I DREAMED that, as I wandered by the way,
Mixed with a sound of waters murmuring
Under a copse, and hardly dared to fling Its green arms round the bosom of the stream, But kissed it and then fled, as thou mightest in dream.
There grew pied wind-flowers and violets,
Faint oxlips; tender bluebells, at whose birth The sod scarce heaved; and that tall flower that
(Like a child, half in tenderness and mirth) Its mother's face with Heaven's collected tears, When the low wind, its playmate's voice, it hears.
The Question. Hunt, 1822 || A Dream. Harvard MS. Published by Hunt in The Literary Pocket-Book, 1822.
ii. 6 Harvard MS., Boscombe MS. || omit, Ollier MS., Mrs. Shelley, 1824.
ii 7 Heaven's collected, Harvard MS., Ollier MS., Hunt, 1822 || heaven-collected, Mrs. Shelley, 1824.
And in the warm hedge grew lush eglantine, Green cowbind and the moonlight-colored May, And cherry blossoms, and white cups, whose wine
Was the bright dew yet drained not by the day, And wild roses, and ivy serpentine,
With its dark buds and leaves, wandering astray;
And flowers azure, black, and streaked with gold, Fairer than any wakened eyes behold.
And nearer to the river's trembling edge
There grew broad flag-flowers, purple pranked with white;
And starry river buds among the sedge;
And floating water-lilies, broad and bright, Which lit the oak that overhung the hedge
With moonlight beams of their own watery light;
And bulrushes and reeds, of such deep green
Methought that of these visionary flowers
Within my hand, and then, elate and gay,
THE TWO SPIRITS
O THOU, who plumed with strong desire
Bright are the regions of the air,
And among the winds and beams It were delight to wander there— Night is coming!
The deathless stars are bright above;
And the moon will smile with gentle light
On my golden plumes where'er they move; The meteors will linger round my flight, And make night day.
But if the whirlwinds of darkness waken
The red swift clouds of the hurricane
The Two Spirits. Published by Mrs. Shelley, 1824.
The clash of the hail sweeps over the plain — Night is coming!
I see the light, and I hear the sound;
I'll sail on the flood of the tempest dark, With the calm within and the light around Which makes night day;

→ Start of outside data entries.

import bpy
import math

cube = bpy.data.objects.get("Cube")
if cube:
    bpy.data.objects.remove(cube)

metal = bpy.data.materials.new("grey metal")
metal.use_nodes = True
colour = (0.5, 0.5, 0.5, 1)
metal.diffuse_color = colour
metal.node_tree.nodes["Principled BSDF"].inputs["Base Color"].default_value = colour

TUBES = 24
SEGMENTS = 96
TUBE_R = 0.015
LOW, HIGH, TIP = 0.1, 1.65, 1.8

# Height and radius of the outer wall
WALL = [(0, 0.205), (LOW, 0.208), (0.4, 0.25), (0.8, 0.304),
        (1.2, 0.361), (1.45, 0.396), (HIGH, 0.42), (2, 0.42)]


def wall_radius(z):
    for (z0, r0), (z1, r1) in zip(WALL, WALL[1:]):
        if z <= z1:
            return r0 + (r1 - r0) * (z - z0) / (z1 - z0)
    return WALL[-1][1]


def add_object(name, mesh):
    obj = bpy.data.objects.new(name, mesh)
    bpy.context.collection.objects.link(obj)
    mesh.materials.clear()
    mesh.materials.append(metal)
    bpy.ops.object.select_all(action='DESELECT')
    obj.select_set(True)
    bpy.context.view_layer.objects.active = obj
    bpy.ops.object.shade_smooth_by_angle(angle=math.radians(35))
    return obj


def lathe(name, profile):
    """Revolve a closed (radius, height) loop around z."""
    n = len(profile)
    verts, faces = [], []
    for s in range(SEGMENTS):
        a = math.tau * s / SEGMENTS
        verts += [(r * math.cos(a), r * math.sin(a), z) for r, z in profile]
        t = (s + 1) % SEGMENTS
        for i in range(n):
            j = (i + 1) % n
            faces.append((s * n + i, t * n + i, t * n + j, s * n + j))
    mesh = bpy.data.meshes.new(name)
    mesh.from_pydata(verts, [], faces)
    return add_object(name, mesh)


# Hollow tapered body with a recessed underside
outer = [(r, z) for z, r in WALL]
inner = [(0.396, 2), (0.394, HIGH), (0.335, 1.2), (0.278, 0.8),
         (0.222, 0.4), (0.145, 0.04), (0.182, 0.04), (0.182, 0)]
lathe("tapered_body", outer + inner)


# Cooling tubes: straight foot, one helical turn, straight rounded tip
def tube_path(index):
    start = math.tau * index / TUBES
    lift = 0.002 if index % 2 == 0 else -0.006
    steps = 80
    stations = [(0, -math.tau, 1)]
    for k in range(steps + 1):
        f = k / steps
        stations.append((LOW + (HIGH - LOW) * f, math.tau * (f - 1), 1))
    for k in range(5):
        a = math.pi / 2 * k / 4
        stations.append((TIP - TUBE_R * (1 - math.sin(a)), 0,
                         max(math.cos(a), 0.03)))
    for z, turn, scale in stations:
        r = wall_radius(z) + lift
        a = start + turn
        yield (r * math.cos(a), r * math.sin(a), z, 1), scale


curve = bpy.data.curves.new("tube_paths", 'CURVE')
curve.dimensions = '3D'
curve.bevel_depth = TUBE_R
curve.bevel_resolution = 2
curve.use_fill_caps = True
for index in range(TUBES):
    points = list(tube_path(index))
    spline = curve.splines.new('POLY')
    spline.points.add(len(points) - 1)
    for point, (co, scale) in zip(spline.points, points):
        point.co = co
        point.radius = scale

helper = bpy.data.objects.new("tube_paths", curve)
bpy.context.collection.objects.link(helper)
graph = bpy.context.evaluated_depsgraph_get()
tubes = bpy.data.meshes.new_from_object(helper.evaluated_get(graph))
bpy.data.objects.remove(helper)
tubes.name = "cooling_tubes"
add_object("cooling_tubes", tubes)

And thou, when the gloom is deep and stark, Look from thy dull earth, slumber-bound ; My moon-like flight thou then mayst mark On high, far away.
Some say there is a precipice

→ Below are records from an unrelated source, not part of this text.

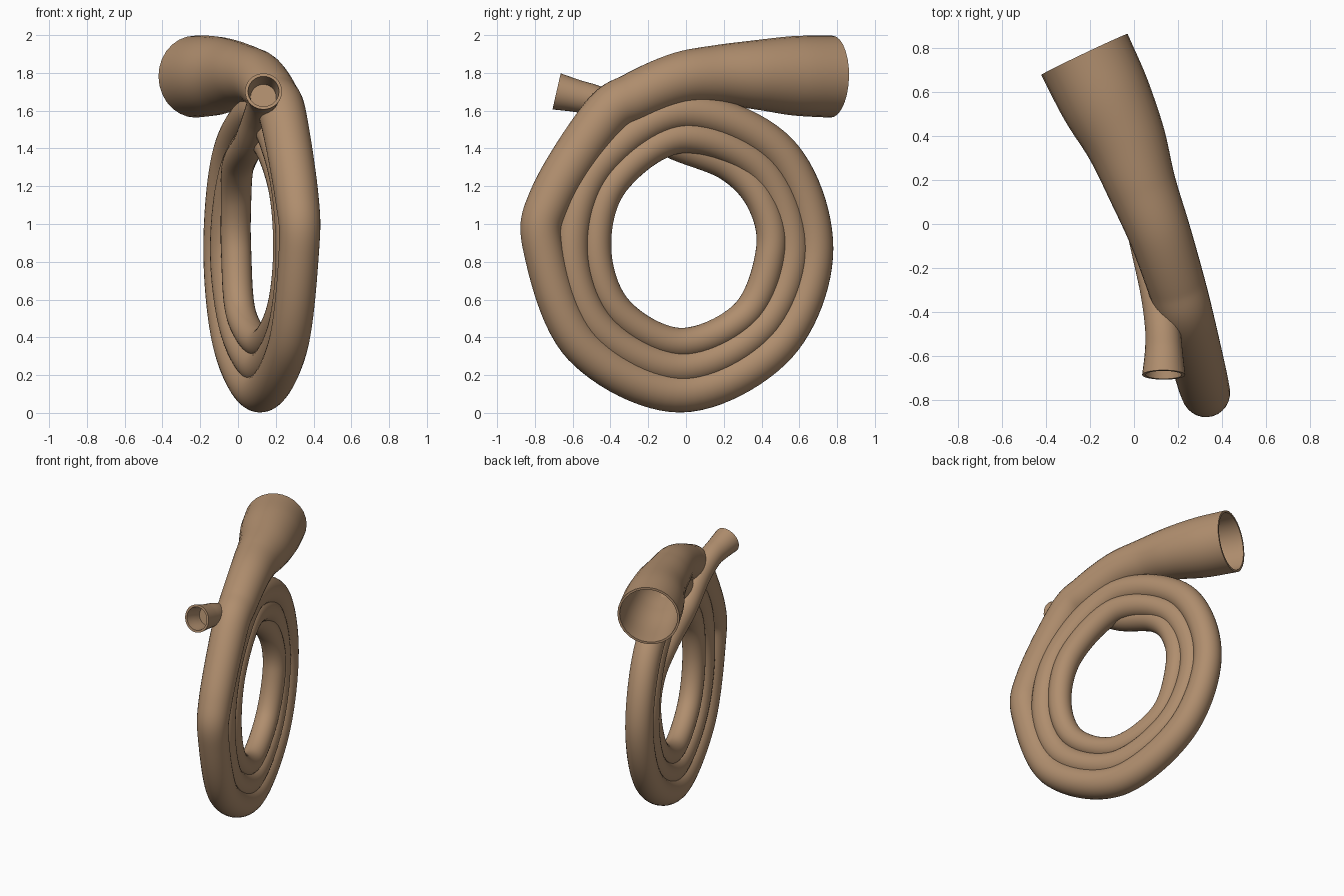
import bpy, bmesh, math
from mathutils import Vector

if "Cube" in bpy.data.objects:
    bpy.data.objects.remove(bpy.data.objects["Cube"])

SIDES, STEPS = 28, 12
CY, CZ = -0.03, 0.87                      # centre of the coil in the side view


def coil_point(deg, dist, r):
    """Point on the leaning coil plane: angle, distance from centre, tube radius."""
    a = math.radians(deg)
    y = CY + dist * math.cos(a)
    inner = min(max((deg - 360) / 450, 0), 1)      # inner turns lean a little more
    return (0.108 + 0.008 * inner - (0.285 + 0.03 * inner) * y, y, CZ + dist * math.sin(a), r)


def smooth_path(keys):
    """Catmull-Rom through (x, y, z, radius) keys."""
    k = [Vector(p) for p in keys]
    k = [2 * k[0] - k[1]] + k + [2 * k[-1] - k[-2]]
    out = []
    for i in range(1, len(k) - 2):
        a, b, c, d = k[i - 1:i + 3]
        for s in range(STEPS):
            t = s / STEPS
            out.append(0.5 * (2 * b + (c - a) * t + (2 * a - 5 * b + 4 * c - d) * t * t
                              + (3 * b - a - 3 * c + d) * t ** 3))
    out.append(k[-2])
    return out


def sweep_horn(name, keys, bell_depth, mouth_depth, wall, mat):
    path = smooth_path(keys)
    n = len(path)
    pos = [p.to_3d() for p in path]
    frames, u = [], Vector((0, 0, 1))
    for i in range(n):
        t = (pos[min(i + 1, n - 1)] - pos[max(i - 1, 0)]).normalized()
        u = (u - t * u.dot(t)).normalized()
        frames.append((u.copy(), t.cross(u)))
    # inner bore of the bell, outer skin, inner bore of the mouthpiece
    order = [(i, wall) for i in range(bell_depth, -1, -1)]
    order += [(i, 0.0) for i in range(n)]
    order += [(i, wall) for i in range(n - 1, n - 1 - mouth_depth, -1)]
    bm = bmesh.new()
    rings = []
    for i, w in order:
        a, b = frames[i]
        r = path[i].w - w
        rings.append([bm.verts.new(pos[i] + r * (a * math.cos(q) + b * math.sin(q)))
                      for q in (2 * math.pi * j / SIDES for j in range(SIDES))])
    for p, q in zip(rings, rings[1:]):
        for j in range(SIDES):
            m = (j + 1) % SIDES
            bm.faces.new((p[j], p[m], q[m], q[j]))
    bm.faces.new(rings[0])
    bm.faces.new(rings[-1])
    bmesh.ops.recalc_face_normals(bm, faces=bm.faces)
    me = bpy.data.meshes.new(name)
    bm.to_mesh(me)
    bm.free()
    me.materials.append(mat)
    ob = bpy.data.objects.new(name, me)
    bpy.context.collection.objects.link(ob)
    bpy.context.view_layer.objects.active = ob
    ob.select_set(True)
    bpy.ops.object.shade_smooth_by_angle(angle=math.radians(45))
    return ob


tan = bpy.data.materials.new("tan_horn")
tan.diffuse_color = (0.434, 0.271, 0.156, 1)
tan.use_nodes = True
tan.node_tree.nodes["Principled BSDF"].inputs["Base Color"].default_value = tan.diffuse_color

# flaring bell and the bend down into the coil
keys = [(-0.225, 0.77, 1.78, 0.217), (-0.13, 0.57, 1.785, 0.21),
        (-0.04, 0.38, 1.79, 0.185), (0.035, 0.17, 1.79, 0.158),
        (0.115, -0.04, 1.765, 0.142), (0.19, -0.27, 1.672, 0.132),
        (0.24, -0.44, 1.562, 0.125)]
# three turns of the coil: (distance, tube radius) every 45 degrees
turns = [(0.725, 0.107), (0.73, 0.106), (0.762, 0.106), (0.725, 0.102),
         (0.713, 0.097), (0.73, 0.10), (0.72, 0.098), (0.62, 0.096),
         (0.575, 0.092), (0.60, 0.092), (0.63, 0.092), (0.60, 0.09),
         (0.59, 0.09), (0.60, 0.088), (0.59, 0.086), (0.50, 0.084),
         (0.445, 0.08), (0.465, 0.08), (0.50, 0.08), (0.49, 0.08)]
keys += [coil_point(158, 0.735, 0.116)]
keys += [coil_point(180 + 45 * i, d, r) for i, (d, r) in enumerate(turns)]
# blowing pipe crossing the coil on its left side, ending in a flared mouthpiece
keys += [(-0.01, 0.45, 0.86, 0.08), (-0.01, 0.40, 1.12, 0.08),
         (0.0, 0.23, 1.31, 0.085), (0.06, -0.07, 1.43, 0.083),
         (0.11, -0.30, 1.57, 0.083), (0.13, -0.47, 1.65, 0.08),
         (0.135, -0.58, 1.678, 0.086), (0.135, -0.685, 1.702, 0.098)]

sweep_horn("coiled_horn", keys, bell_depth=44, mouth_depth=16, wall=0.016, mat=tan)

Where one vast pine is frozen to ruin O'er piles of snow and chasms of ice Mid Alpine mountains;
And that the languid storm pursuing
That winged shape forever flies
Some say when nights are dry and clear,
And the death-dews sleep on the morass, Sweet whispers are heard by the traveller, Which make night day;
And a silver shape like his early love doth pass,
31 moon-like, Mrs. Shelley, 1824 || moonlight, Mrs. Shelley, 18391. 44 makes, Mrs. Shelley, 1824.
LETTER TO MARIA GISBORNE
LEGHORN, July 1, 1820.
THE spider spreads her webs whether she be
Whoever should behold me now, I wist,
Of some machine portentous, or strange gin,
For round the walls are hung dread engines, such
Letter to Maria Gisborne. Mrs. Shelley, 18391 || Letter to Mrs. Shelley, 1824. Published by Mrs. Shelley, 1824.
2 cellar, or barn, Mrs. Shelley, 1824 || cellar, barn, Mrs. Shelley, transcript.
13 must, Boscombe MS. || most, Mrs. Shelley, transcript, 1824.